In the late 80s, the military still had some of the remnants of the Reagan era of military build up around. The Marines said they were the toughest and the best, and challenged young men such as myself to see if we had what it took to become one of them. At that age...17 to 21...it was a challenge that I couldn't resist.

These days, people look at me and say, "oh, you're that way because you were in the Marines." That isn't entirely true...I was that way before I became a Marine, and the Marines valued those traits.

I did a lot of things while I was in the Marines, and I'm proud of my service. That being said, one cannot honestly use the words "Marine Corps" and "cutting edge technology" in the same sentence. However, the experiences I had of meeting and working with different people, doing different things, all led to where I am today.

Would I recommend military service to folks today? Most definitely...in fact, every day I see our youth who would really benefit from some time "in the trenches", as it were. However, the one caveat I always have is to choose military service for the right reasons, and with your eyes open. Look around, talk to folks, figure out what you want to do, and then go after it. If you don't want to be a grunt, then do something else...those other grunts aren't going to want you around if you don't want to be there. Like Richard said, don't go into the military for career benefits...that's the wrong reason. However, there's nothing wrong with learning a valuable skill while you're serving your country.

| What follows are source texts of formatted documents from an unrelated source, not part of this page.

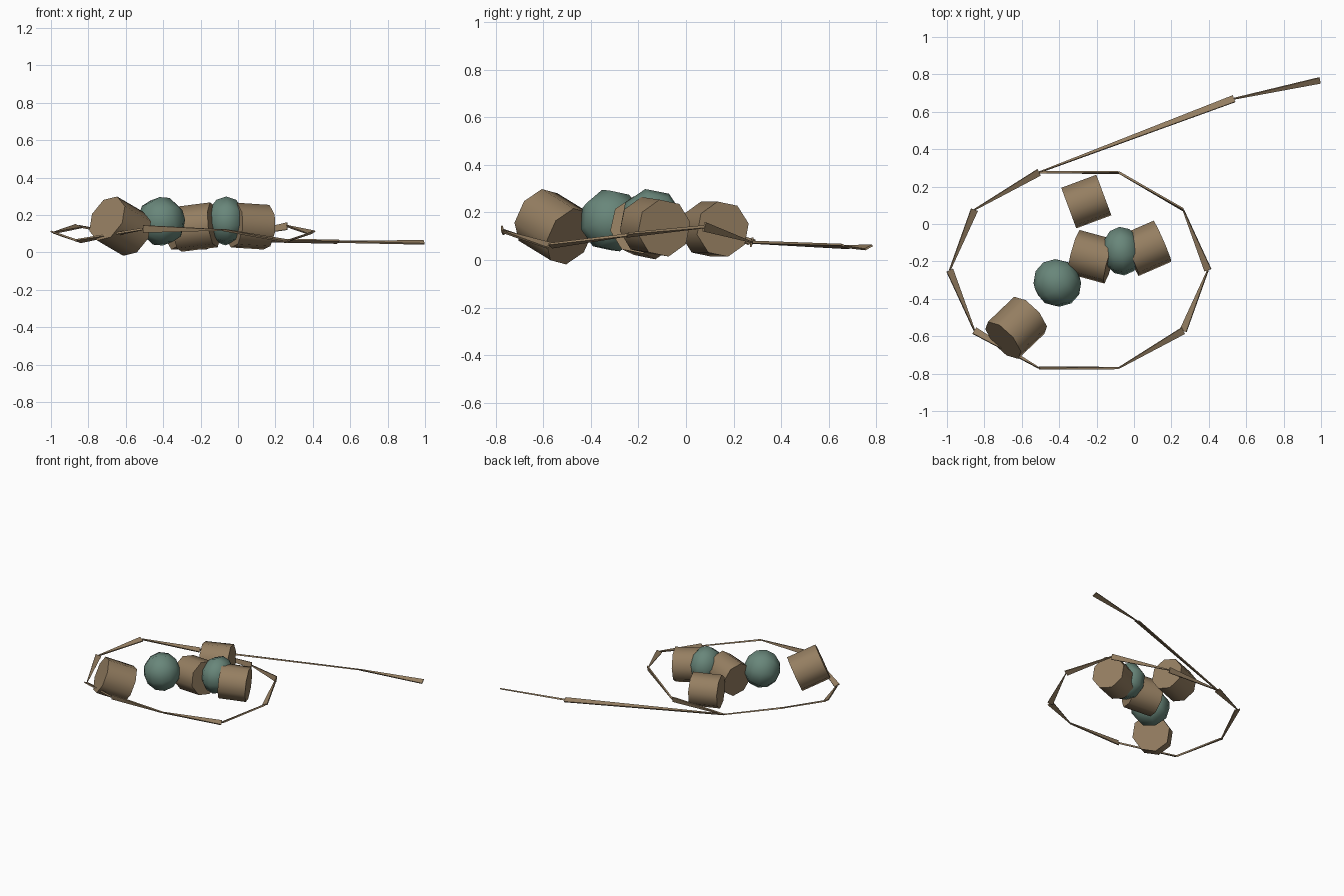
import bpy, bmesh, math
from mathutils import Vector, Matrix

cube = bpy.data.objects.get("Cube")
if cube:
    bpy.data.objects.remove(cube, do_unlink=True)


def material(name, rgb):
    m = bpy.data.materials.new(name)
    m.use_nodes = True
    m.diffuse_color = (*rgb, 1)
    bsdf = m.node_tree.nodes["Principled BSDF"]
    bsdf.inputs["Base Color"].default_value = (*rgb, 1)
    bsdf.inputs["Roughness"].default_value = 0.8
    return m


BROWN = material("tan_brown", (0.30, 0.21, 0.12))
TEAL = material("dull_teal", (0.14, 0.24, 0.195))


def finish(name, bm, mat, smooth=True):
    bmesh.ops.recalc_face_normals(bm, faces=bm.faces)
    mesh = bpy.data.meshes.new(name)
    bm.to_mesh(mesh)
    bm.free()
    mesh.materials.append(mat)
    ob = bpy.data.objects.new(name, mesh)
    bpy.context.collection.objects.link(ob)
    if smooth:
        bpy.ops.object.select_all(action="DESELECT")
        bpy.context.view_layer.objects.active = ob
        ob.select_set(True)
        bpy.ops.object.shade_smooth_by_angle(angle=math.radians(55))
    return ob


def placed(center, axis, roll=0.0):
    turn = Vector(axis).to_track_quat("Z", "Y").to_matrix().to_4x4()
    return Matrix.Translation(center) @ turn @ Matrix.Rotation(roll, 4, "Z")


def barrel_bead(name, center, axis, radius, length, roll=0.2):
    """Eight-sided wooden bead lying along an axis."""
    bm = bmesh.new()
    bmesh.ops.create_cone(bm, cap_ends=True, segments=8, radius1=radius,
                          radius2=radius, depth=length,
                          matrix=placed(center, axis, roll))
    finish(name, bm, BROWN)


def round_bead(name, center, axis, radius, length):
    """Low-poly round bead, slightly short along the thread."""
    bm = bmesh.new()
    shape = Matrix.Diagonal((radius, radius, length / 2, 1))
    bmesh.ops.create_uvsphere(bm, u_segments=8, v_segments=6, radius=1,
                              matrix=placed(center, axis, 0.2) @ shape)
    finish(name, bm, TEAL)


# Beads
barrel_bead("bead_loose", (-0.63, -0.555, 0.14), (0.65, 0.62, -0.38), 0.13, 0.21)
barrel_bead("bead_back", (-0.255, 0.12, 0.13), (0.94, 0.35, 0), 0.118, 0.20)
barrel_bead("bead_middle", (-0.225, -0.175, 0.135), (0.95, -0.26, 0.12), 0.123, 0.20)
barrel_bead("bead_right", (0.065, -0.13, 0.14), (0.92, 0.40, -0.06), 0.122, 0.19)
round_bead("round_bead_left", (-0.41, -0.315, 0.166), (0.8, 0.5, 0.2), 0.135, 0.25)
round_bead("round_bead_right", (-0.065, -0.145, 0.168), (1, 0.1, 0), 0.133, 0.21)


def strand(name, wide, thin, width=0.04, tilt=0.35):
    """Slim twisted strip: a broad edge at one end, a fine upright edge at the other."""
    a, b = Vector(wide), Vector(thin)
    along = (b - a).normalized()
    side = along.cross(Vector((0, 0, 1))).normalized()
    up = side.cross(along)
    broad = side * math.cos(tilt) + up * math.sin(tilt)
    bm = bmesh.new()
    ends = []
    for point, w, h in ((a, width, 0.008), (b, 0.005, 0.012)):
        u, v = broad * w / 2, broad.cross(along) * h / 2
        ends.append([bm.verts.new(point + p) for p in (u + v, v - u, -u - v, u - v)])
    for i in range(4):
        j = (i + 1) % 4
        bm.faces.new((ends[0][i], ends[0][j], ends[1][j], ends[1][i]))
    bm.faces.new(ends[0])
    bm.faces.new(ends[1][::-1])
    finish(name, bm, BROWN, smooth=False)


# Ten-sided string loop that dips and rises
heights = [0.105, 0.14, 0.075, 0.075, 0.14, 0.105, 0.06, 0.125, 0.12, 0.06]
loop = [(-0.295 + 0.69 * math.cos(math.tau * i / 10),
         -0.247 + 0.55 * math.sin(math.tau * i / 10), z)
        for i, z in enumerate(heights)]
for i in range(10):
    start, end = loop[i], loop[(i + 1) % 10]
    if i == 8:
        start, end = end, start
    upright = 1.35 if i in (1, 2, 7) else 0.4
    strand(f"loop_strand_{i + 1}", start, end, tilt=upright)

# Loose tail of the string
knee = (0.535, 0.67, 0.057)
strand("tail_strand", knee, loop[3], tilt=-0.4)
strand("tail_tip", (0.995, 0.768, 0.053), knee, width=0.036, tilt=0.5)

One of the great things about the military is that they will not only teach you to do something (build things, blow things up, fly/drive things, etc.) but they'll provide you with valuable experience actually doing those things.

Anonymous said...

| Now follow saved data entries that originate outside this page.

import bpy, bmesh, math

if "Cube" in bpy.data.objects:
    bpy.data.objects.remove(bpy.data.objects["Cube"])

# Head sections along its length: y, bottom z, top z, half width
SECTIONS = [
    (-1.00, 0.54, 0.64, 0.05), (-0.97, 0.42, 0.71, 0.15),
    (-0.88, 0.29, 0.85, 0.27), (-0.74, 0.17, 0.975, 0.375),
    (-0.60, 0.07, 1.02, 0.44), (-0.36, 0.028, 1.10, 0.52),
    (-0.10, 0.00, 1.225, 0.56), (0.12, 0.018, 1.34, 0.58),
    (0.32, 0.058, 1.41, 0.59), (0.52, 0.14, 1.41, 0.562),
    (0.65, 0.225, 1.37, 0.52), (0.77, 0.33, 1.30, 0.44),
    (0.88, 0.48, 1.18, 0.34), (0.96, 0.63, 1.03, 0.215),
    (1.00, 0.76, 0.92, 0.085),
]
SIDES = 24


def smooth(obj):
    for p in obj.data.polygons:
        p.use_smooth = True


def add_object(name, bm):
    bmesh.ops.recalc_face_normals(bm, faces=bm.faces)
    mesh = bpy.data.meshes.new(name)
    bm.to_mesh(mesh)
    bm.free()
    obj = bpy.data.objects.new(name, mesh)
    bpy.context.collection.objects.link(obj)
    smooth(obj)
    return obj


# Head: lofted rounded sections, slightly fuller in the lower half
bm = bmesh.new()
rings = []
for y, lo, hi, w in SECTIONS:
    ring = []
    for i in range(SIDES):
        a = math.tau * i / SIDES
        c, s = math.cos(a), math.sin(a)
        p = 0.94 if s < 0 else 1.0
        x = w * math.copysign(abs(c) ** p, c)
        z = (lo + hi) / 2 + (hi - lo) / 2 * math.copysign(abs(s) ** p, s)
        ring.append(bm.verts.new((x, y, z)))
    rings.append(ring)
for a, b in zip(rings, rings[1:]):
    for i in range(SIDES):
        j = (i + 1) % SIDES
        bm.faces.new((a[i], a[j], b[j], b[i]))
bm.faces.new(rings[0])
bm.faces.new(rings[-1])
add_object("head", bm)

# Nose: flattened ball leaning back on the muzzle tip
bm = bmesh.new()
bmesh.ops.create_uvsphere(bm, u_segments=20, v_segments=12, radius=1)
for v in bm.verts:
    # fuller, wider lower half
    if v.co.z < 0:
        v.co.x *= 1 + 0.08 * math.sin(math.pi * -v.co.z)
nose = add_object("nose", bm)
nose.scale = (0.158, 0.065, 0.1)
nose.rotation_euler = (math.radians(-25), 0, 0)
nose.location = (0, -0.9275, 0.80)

Hi Rich, Key, and Anonymous,

I used to work with Rich (for a short while) while at the AFCERT and I served as Incident Response Lead there and also am currently a lead working reverse engineering for the Air Force. I have done nothing but information security for the 6 years I've been in. The Air Force is downsizing right now so it is harder to "get in". If you want to do information security/intelligence as an officer you would most likely have to be a comm officer (33) or an engineering officer (62), and possibly intel. The problem with wanting to do a certain job in the Air Force is that your first assignment is often "luck" and often impacts what you will eventually do. You may want to do information security, but may find it very difficult once you get in. As they say....the needs of the Air Force.... As far as deploying, it is almost guaranteed that you will. However, you will not be in the same environment as a Marine or Army guy. That doesn't mean you can't get taken out by an IED or sniper, just that you will be in a support role not directly fighting.

Ultimately, I agree with what Rich and Key said don't get in the Military for the job, get in because you want to serve your country. If you get in for the job don't be surprised when you're unhappy because your assignment doesn't turn out the way you wanted. Me, I've been fortunate so far, and I actually plan on staying in for awhile longer both because I love what I'm doing, enjoy serving, and "keep my fingers crossed" can stay in information security positions. They are currently offering bonuses for engineers to get out, and they are also non-volunteering people out as well. Two or three years ago I probably would have jumped at the money, but I have learned quite a bit more than I had bargained for in the military.

David Chaboya

Tom Williams said...

I have to completely agree. I joined the Marine Corps at 18, fresh out of high school. I went into an Aviation Maintenance Administrator/Data Analyst field. I got some damn good skills. I got out and transferred to the Army and went through their IT school. It was unfortunately discovered that I have 2 bulging disc in my back, and I was medically discharged.

All of the skills I gained, as well as the security clearance, got me the job I currently have, supporting the largest interconnected network of computers in the world (beside the internet) known as NMCI.

I grew up because of the Marine Corps. I gained skills because of the Marine Corps. I became damn good at what I do because of the Marine Corps. The military was the best thing I ever did.